The interim president, Dioncounda Traore, who was sworn in by Supreme Court President, Nouhoum Tapily in the capital city of Bamako, has warned that his army will engage in a “total war” with Tuareg-led rebels in the north, media reports said.
Traore was Speaker of the National Assembly until the March 22 coup. He is to serve as Mali’s president for 40 days following an agreement between West African regional mediators and the leader of the junta that seized power last month.
Although he is constitutionally mandated to serve only 40 days in office, leaders of the regional mediating Economic Community of West African States (ECOWAS) have tacitly acknowledged that he may be entitled to a lengthier stay in office, as he is confronted with the daunting task of organising new elections in a country whose northern half is already firmly in the grip of Tuareg-led rebels and Islamist cohorts.
The putschists had claimed to have seized power in protest of Toure’s mishandling of the rebellion in the North, but it was only after his ousting that the Tuareg rebels succeeded in taking the three largest cities in the region — Kidal, Gaol and Timbuktu — and declaring an independent state of Azawad.
The crowd cheered at Thursday’s inauguration after the military coup leader shook Traore’s hand. The new interim president said he would “never negotiate about the partition of Mali.”
“I am president of a country that loves peace,” Traore said when he was sworn into office, reported Al Jazeera. “I call on the rebels to halt all abuses.”

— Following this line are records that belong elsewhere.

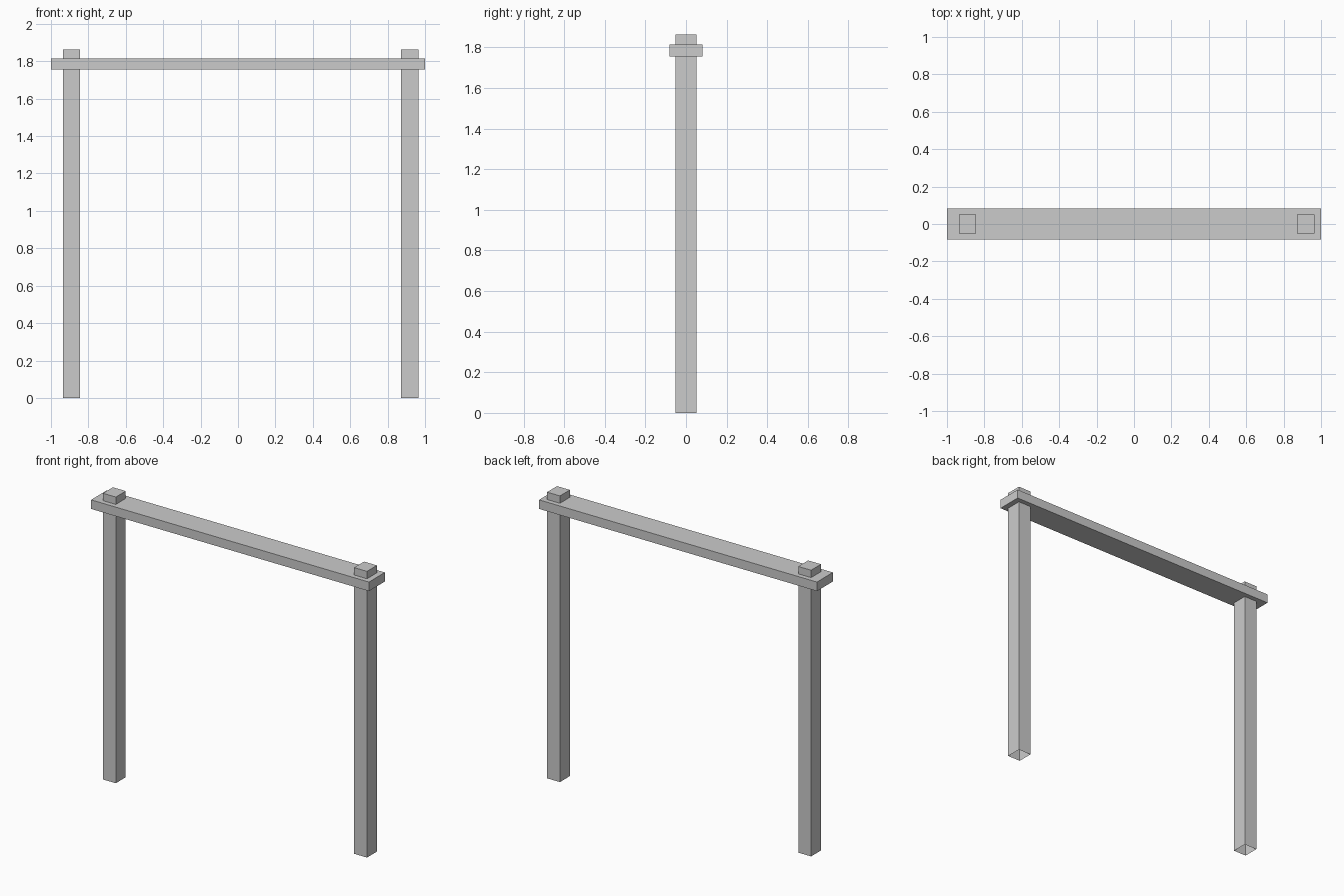
import bpy, bmesh
from mathutils import Vector

if "Cube" in bpy.data.objects:
    bpy.data.objects.remove(bpy.data.objects["Cube"])


def box(name, lo, hi, open_bottom=False):
    bm = bmesh.new()
    bmesh.ops.create_cube(bm, size=1)
    lo, hi = Vector(lo), Vector(hi)
    for v in bm.verts:
        v.co = (lo + hi) / 2 + v.co * (hi - lo)
    bm.normal_update()
    if open_bottom:
        under = [f for f in bm.faces if f.normal.z < -0.5]
        bmesh.ops.delete(bm, geom=under, context='FACES_ONLY')
    mesh = bpy.data.meshes.new(name)
    bm.to_mesh(mesh)
    bm.free()
    obj = bpy.data.objects.new(name, mesh)
    bpy.context.collection.objects.link(obj)
    return obj


# Posts run through the beam; their undersides are open
for name, x in (("left_post", -0.89), ("right_post", 0.918)):
    box(name, (x - 0.046, -0.051, 0), (x + 0.046, 0.051, 1.862), open_bottom=True)

# Flat beam across the top
box("top_beam", (-1, -0.082, 1.755), (1, 0.082, 1.814))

“We won’t hesitate to wage a total, relentless war to regain our territorial integrity and also to kick out of our country all these invaders who bring despair and misery,” Traore said.